* _Task directions_: Nothing but the lines below, from the first through the line containing "arc, in degrees", should be set down, each one exactly and without pictures.

☆ ☆ ☆ ☆ ☆ ☆ ☆

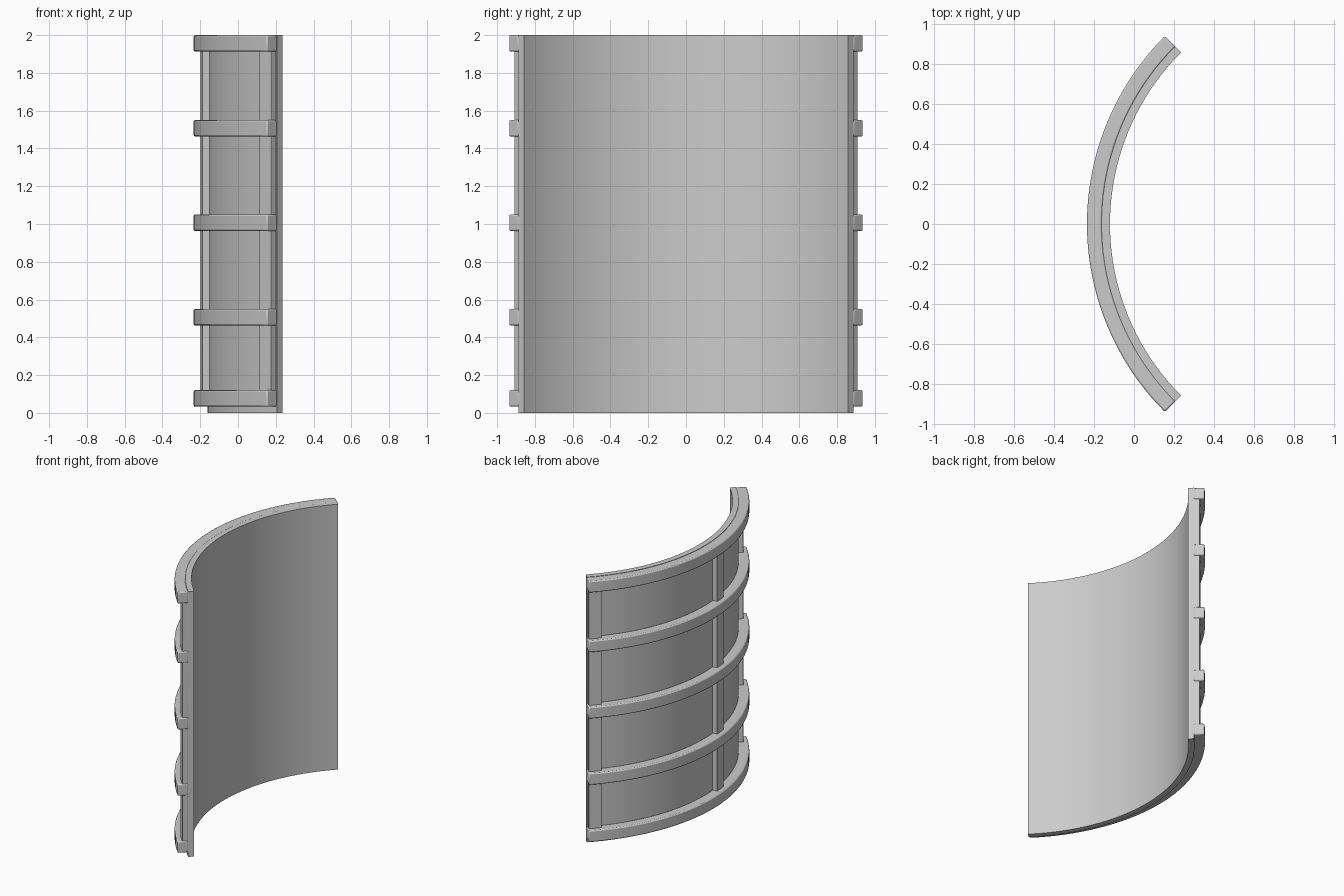
import bpy, bmesh
from math import sin, cos, radians

cube = bpy.data.objects.get("Cube")
if cube:
    bpy.data.objects.remove(cube, do_unlink=True)

CENTRE_X = 1.093                            # axis of the curved wall
INNER, SKIN, POST, BAND = 1.213, 1.255, 1.295, 1.328   # radii of the layers
HALF = 45                                   # half of the arc, in degrees

grey = bpy.data.materials.new("plain grey")
grey.use_nodes = True
grey.diffuse_color = (0.6, 0.6, 0.6, 1)
grey.node_tree.nodes["Principled BSDF"].inputs["Base Color"].default_value = grey.diffuse_color


def arc_block(name, r0, r1, a0, a1, z0, z1, steps, bevel=0.0):
    """Rectangular section swept around the wall's vertical axis."""
    bm = bmesh.new()
    rings = []
    for i in range(steps + 1):
        a = radians(a0 + (a1 - a0) * i / steps)
        rings.append([bm.verts.new((CENTRE_X - r * cos(a), r * sin(a), z))
                      for r, z in ((r0, z0), (r1, z0), (r1, z1), (r0, z1))])
    for p, q in zip(rings, rings[1:]):
        for k in range(4):
            n = (k + 1) % 4
            bm.faces.new((p[k], p[n], q[n], q[k]))
    bm.faces.new(rings[0])
    bm.faces.new(rings[-1])
    bmesh.ops.recalc_face_normals(bm, faces=bm.faces)
    mesh = bpy.data.meshes.new(name)
    bm.to_mesh(mesh)
    bm.free()
    mesh.materials.append(grey)
    obj = bpy.data.objects.new(name, mesh)
    bpy.context.collection.objects.link(obj)
    if bevel:
        mod = obj.modifiers.new("soft edges", 'BEVEL')
        mod.width = bevel
        mod.segments = 2
        mod.limit_method = 'ANGLE'
        mod.angle_limit = radians(40)
    bpy.ops.object.select_all(action='DESELECT')
    obj.select_set(True)
    bpy.context.view_layer.objects.active = obj
    bpy.ops.object.shade_smooth_by_angle(angle=radians(35))
    return obj


# Thin curved wall, smooth on the hollow side
arc_block("curved_panel", INNER, SKIN, -HALF, HALF, 0, 2, 40)

# Horizontal bands around the outside
for i, z in enumerate((0.033, 0.463, 0.963, 1.463, 1.913)):
    arc_block(f"band_{i + 1}", SKIN - 0.002, BAND, -HALF, HALF, z, z + 0.087, 40, 0.008)

# Upright posts behind the bands: one at each end and one near the middle
for name, a in (("front_post", -HALF + 0.3), ("middle_post", -8), ("back_post", HALF - 4.3)):
    arc_block(name, SKIN - 0.002, POST, a, a + 4, 0.05, 1.98, 2, 0.004)
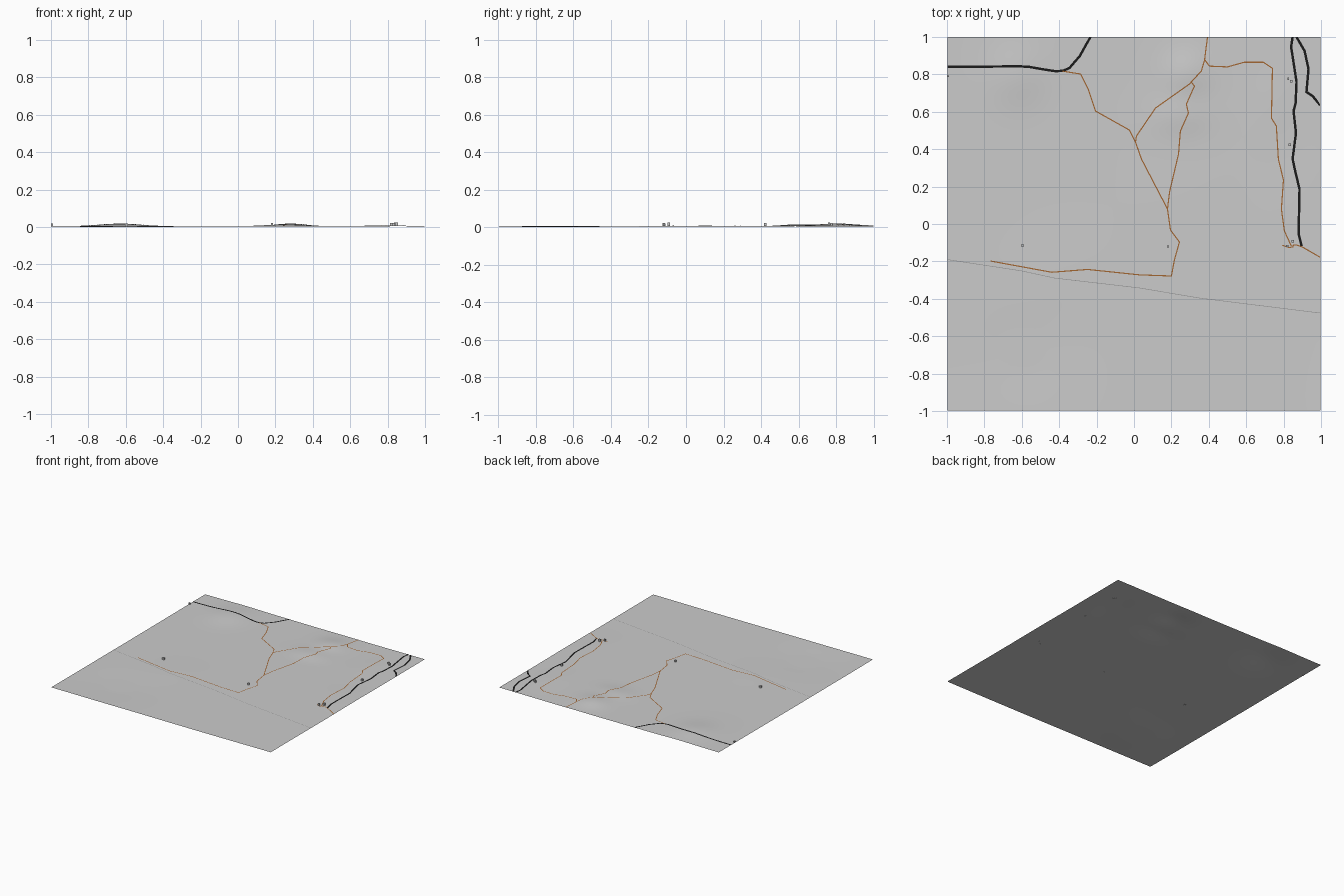
import bpy, bmesh, math
from mathutils import Vector

X0, X1, Y0, Y1 = -0.998, 0.996, -0.998, 1.0

# hills: x, y, spread x, spread y, height
HILLS = [(-0.63, 0.80, 0.15, 0.16, 0.013), (0.28, 0.80, 0.12, 0.12, 0.015),
         (0.25, 0.58, 0.15, 0.10, 0.009), (0.75, 0.65, 0.12, 0.20, 0.004),
         (-0.4, -0.25, 0.2, 0.2, 0.002), (0.9, 0.1, 0.2, 0.3, 0.003)]


def height(x, y):
    z = 0.0045 + 0.0015 * math.sin(3.1 * x + 0.6) * math.cos(2.7 * y)
    for hx, hy, sx, sy, h in HILLS:
        z += h * math.exp(-((x - hx) / sx) ** 2 - ((y - hy) / sy) ** 2)
    dip = math.exp(-((x + 0.6) / 0.3) ** 2 - ((y + 0.7) / 0.25) ** 2)
    return max(0.0, z - 0.006 * dip)


def material(name, rgb):
    m = bpy.data.materials.new(name)
    m.diffuse_color = (*rgb, 1)
    return m


def add_object(name, bm, mat=None):
    me = bpy.data.meshes.new(name)
    bm.to_mesh(me)
    bm.free()
    ob = bpy.data.objects.new(name, me)
    bpy.context.collection.objects.link(ob)
    if mat:
        me.materials.append(mat)
    return ob


def ribbon(name, pts, width, mat, lift=0.0008):
    """Flat strip with mitred corners, draped over the ground."""
    pts = [Vector(p) for p in pts]
    path = []
    for a, b in zip(pts, pts[1:]):
        n = max(1, int((b - a).length / 0.025))
        path += [a.lerp(b, i / n) for i in range(n)]
    path.append(pts[-1])
    bm = bmesh.new()
    prev = None
    for i, p in enumerate(path):
        d0 = (p - path[max(i - 1, 0)]).normalized()
        d1 = (path[min(i + 1, len(path) - 1)] - p).normalized()
        t = (d0 + d1).normalized()
        d = d1 if d1.length else d0
        side = Vector((-t.y, t.x)) * (width / 2) / max(0.6, t.dot(d))
        row = [bm.verts.new((min(max(q.x, X0), X1), min(max(q.y, Y0), Y1),
                             height(q.x, q.y) + lift)) for q in (p + side, p - side)]
        if prev:
            bm.faces.new((prev[0], prev[1], row[1], row[0]))
        prev = row
    return add_object(name, bm, mat)


# ground sheet
bm = bmesh.new()
bmesh.ops.create_grid(bm, x_segments=90, y_segments=90, size=1)
for v in bm.verts:
    v.co.x = X0 + (v.co.x + 1) / 2 * (X1 - X0)
    v.co.y = Y0 + (v.co.y + 1) / 2 * (Y1 - Y0)
    v.co.z = height(v.co.x, v.co.y)
for f in bm.faces:
    f.smooth = True
add_object("ground", bm)

black = material("asphalt", (0.01, 0.01, 0.01))
brown = material("dirt", (0.36, 0.13, 0.03))
grey = material("stream_grey", (0.3, 0.3, 0.3))

# paved roads
ribbon("road_west", [(X0, .84), (-.61, .843), (-.56, .84), (-.48, .826), (-.42, .817), (-.38, .819),
                     (-.345, .834), (-.29, .898), (-.233, 1)], 0.013, black)
ribbon("road_east", [(.848, 1), (.84, .947), (.869, .76), (.864, .647), (.853, .604), (.866, .487),
                     (.848, .348), (.864, .273), (.885, .187), (.88, -.053), (.896, -.118)], 0.013, black)
ribbon("road_corner", [(.869, 1), (.912, .925), (.933, .829), (.922, .706), (.955, .684),
                       (X1, .634)], 0.013, black)

# dirt tracks
ribbon("track_main", [(-.387, .818), (-.286, .802), (-.243, .716), (-.206, .604), (-.024, .502),
                      (.008, .438), (.04, .347), (.179, .08), (.195, -.032), (.243, -.096),
                      (.216, -.192), (.2, -.278), (.03, -.272), (-.248, -.243), (-.44, -.258),
                      (-.767, -.198)], 0.006, brown)
ribbon("track_north", [(.008, .438), (.013, .47), (.115, .62), (.296, .748), (.36, .818),
                       (.377, .876), (.393, 1)], 0.006, brown)
ribbon("track_link", [(.307, .758), (.323, .737), (.28, .641), (.291, .593), (.248, .497),
                      (.238, .374), (.19, .171), (.179, .08)], 0.006, brown)
ribbon("track_east", [(.377, .88), (.403, .844), (.5, .84), (.59, .865), (.692, .865), (.74, .833),
                      (.735, .566), (.761, .524), (.772, .347), (.799, .235), (.788, .08),
                      (.804, -.037), (.841, -.118)], 0.006, brown)
ribbon("track_yard", [(.793, -.114), (.83, -.126), (.85, -.122), (.852, -.112), (.868, -.112),
                      (.9, -.123), (X1, -.178)], 0.006, brown)

# thin stream line
ribbon("stream", [(X0, -.19), (-.6, -.251), (-.425, -.289), (.03, -.342), (.35, -.396),
                  (X1, -.476)], 0.003, grey)

# small buildings: x, y, width, depth, height
HOUSES = [(-.596, -.115, .015, .012, .016), (.181, -.12, .011, .012, .015),
          (.824, .776, .008, .012, .016), (.841, .763, .013, .012, .018),
          (.833, .423, .014, .013, .017), (.849, -.092, .014, .012, .019),
          (.82, -.118, .012, .010, .017), (-.994, .79, .010, .010, .014)]
for i, (x, y, w, d, h) in enumerate(HOUSES):
    bm = bmesh.new()
    bmesh.ops.create_cube(bm, size=1)
    z = height(x, y)
    for v in bm.verts:
        v.co = (x + v.co.x * w, y + v.co.y * d, z - 0.001 + (v.co.z + 0.5) * (h + 0.001))
    add_object(f"building_{i + 1}", bm)
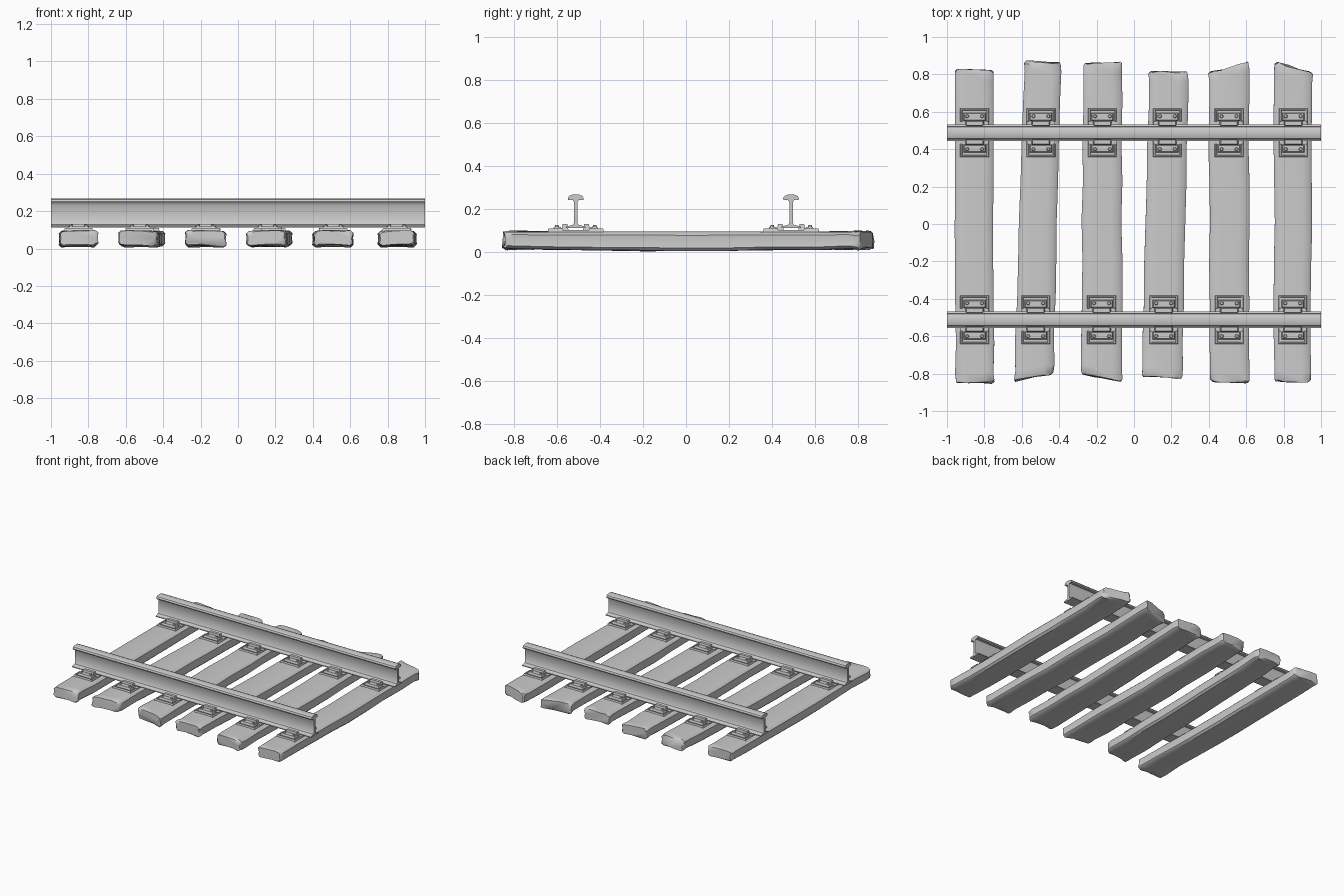
import bpy, bmesh, math, random
from mathutils import Matrix

random.seed(4)
cube = bpy.data.objects.get("Cube")
if cube:
    bpy.data.objects.remove(cube, do_unlink=True)

grey = bpy.data.materials.new("plain grey")
grey.use_nodes = True
grey.diffuse_color = (0.6, 0.6, 0.6, 1)
grey.node_tree.nodes["Principled BSDF"].inputs["Base Color"].default_value = (0.6, 0.6, 0.6, 1)


def finish(bm, name, angle=35):
    bmesh.ops.recalc_face_normals(bm, faces=bm.faces)
    mesh = bpy.data.meshes.new(name)
    bm.to_mesh(mesh)
    bm.free()
    mesh.materials.append(grey)
    ob = bpy.data.objects.new(name, mesh)
    bpy.context.collection.objects.link(ob)
    bpy.ops.object.select_all(action="DESELECT")
    ob.select_set(True)
    bpy.context.view_layer.objects.active = ob
    bpy.ops.object.shade_smooth_by_angle(angle=math.radians(angle))
    return ob


def loft(bm, rings):
    rings = [[bm.verts.new(p) for p in ring] for ring in rings]
    n = len(rings[0])
    for a, b in zip(rings, rings[1:]):
        for i in range(n):
            bm.faces.new((a[i], a[(i + 1) % n], b[(i + 1) % n], b[i]))
    bm.faces.new(rings[0])
    bm.faces.new(rings[-1])


def block(bm, x, y, z0, z1, w, d, taper=0.0):
    """Box with its top pulled in by taper."""
    rings = []
    for z, t in ((z0, 0), (z1, taper)):
        a, b = w / 2 - t, d / 2 - t
        rings.append([(x + i * a, y + j * b, z) for i, j in ((-1, -1), (1, -1), (1, 1), (-1, 1))])
    loft(bm, rings)


def mix(a, b, t):
    return a + (b - a) * t


# Sleepers: (left, right) x at the front and back, then y of each end's corners
SLEEPERS = [
    ((-0.955, -0.75), (-0.955, -0.75), (-0.845, -0.85), (0.825, 0.82)),
    ((-0.64, -0.43), (-0.585, -0.39), (-0.84, -0.80), (0.87, 0.86)),
    ((-0.285, -0.065), (-0.27, -0.065), (-0.80, -0.845), (0.855, 0.865)),
    ((0.045, 0.26), (0.08, 0.29), (-0.815, -0.825), (0.815, 0.81)),
    ((0.405, 0.615), (0.40, 0.615), (-0.84, -0.85), (0.81, 0.865)),
    ((0.75, 0.945), (0.75, 0.955), (-0.84, -0.845), (0.865, 0.81)),
]
SECTION = [(0.07, 0), (0.35, 0.03), (0.65, 0.03), (0.93, 0), (1, 0.15), (0.985, 0.5),
           (1, 0.8), (0.93, 0.95), (0.75, 1), (0.25, 1), (0.07, 0.95), (0, 0.8),
           (0.015, 0.5), (0, 0.15)]


def sleeper(name, front, back, yf, yb):
    rings = []
    stations = [0, 0.006, 0.03] + [i / 8 for i in range(1, 8)] + [0.97, 0.994, 1]
    rag_f, rag_b = ([random.uniform(-0.006, 0.006) for _ in SECTION] for _ in "fb")
    for t in stations:
        low = 0.004 + 0.012 * abs(2 * t - 1) + random.uniform(-0.003, 0.003)
        tip = t in (0, 1)
        inset = 0.08 if tip else 0
        jog = random.uniform(-0.004, 0.004)
        tilt = random.uniform(-0.007, 0.007) * (abs(2 * t - 1) > 0.8)
        ring = []
        for k, (u, v) in enumerate(SECTION):
            u, v = mix(u, 0.5, inset), mix(v, 0.5, inset)
            x = mix(mix(front[0], front[1], u), mix(back[0], back[1], u), t) + jog
            y = mix(mix(yf[0], yf[1], u) + rag_f[k], mix(yb[0], yb[1], u) + rag_b[k], t)
            ring.append((x, y, max(0, mix(low, 0.097, v) + tilt * (u - 0.5) * 2)))
        rings.append(ring)
    bm = bmesh.new()
    loft(bm, rings)
    finish(bm, name, 45)


for i, (front, back, yf, yb) in enumerate(SLEEPERS):
    sleeper(f"sleeper_{i + 1}", front, back, yf, yb)

# Rails: half profile mirrored, foot to head
HALF = [(0.045, 0.113), (0.045, 0.119), (0.014, 0.127), (0.008, 0.136), (0.008, 0.233),
        (0.014, 0.242), (0.035, 0.242), (0.037, 0.25), (0.031, 0.261), (0.016, 0.267)]
RAILS = {"front_rail": -0.512, "back_rail": 0.488}
for name, yc in RAILS.items():
    profile = HALF + [(-a, z) for a, z in reversed(HALF)]
    bm = bmesh.new()
    loft(bm, [[(x, yc + a, z) for a, z in profile] for x in (-1, 1)])
    finish(bm, name)


# Fastenings: base plate with a raised rim, clips and bolts on both sides of the rail
def fastening(name, x, yc):
    bm = bmesh.new()
    block(bm, x, yc, 0.088, 0.102, 0.155, 0.262, 0.003)
    for s in (-1, 1):
        block(bm, x, yc + s * 0.124, 0.1, 0.109, 0.15, 0.013, 0.003)
        for e in (-1, 1):
            block(bm, x + e * 0.07, yc + s * 0.094, 0.1, 0.109, 0.013, 0.07, 0.003)
        block(bm, x, yc + s * 0.085, 0.1, 0.117, 0.122, 0.045, 0.006)
        block(bm, x, yc + s * 0.05, 0.1, 0.13, 0.1, 0.034, 0.006)
        for e in (-1, 1):
            bmesh.ops.create_cone(bm, cap_ends=True, segments=8, radius1=0.011, radius2=0.007,
                                  depth=0.012,
                                  matrix=Matrix.Translation((x + e * 0.04, yc + s * 0.088, 0.121)))
    finish(bm, name, 30)


for i, (front, back, yf, yb) in enumerate(SLEEPERS):
    for name, yc in RAILS.items():
        t = (yc + 0.84) / 1.68
        x = mix(sum(front), sum(back), t) / 2
        fastening(f"{name}_fastening_{i + 1}", x, yc)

☆ ☆ ☆ ☆ ☆ ☆ ☆

* _Result_:
import bpy, bmesh
from math import sin, cos, radians

cube = bpy.data.objects.get("Cube")
if cube:
    bpy.data.objects.remove(cube, do_unlink=True)

CENTRE_X = 1.093                            # axis of the curved wall
INNER, SKIN, POST, BAND = 1.213, 1.255, 1.295, 1.328   # radii of the layers
HALF = 45                                   # half of the arc, in degrees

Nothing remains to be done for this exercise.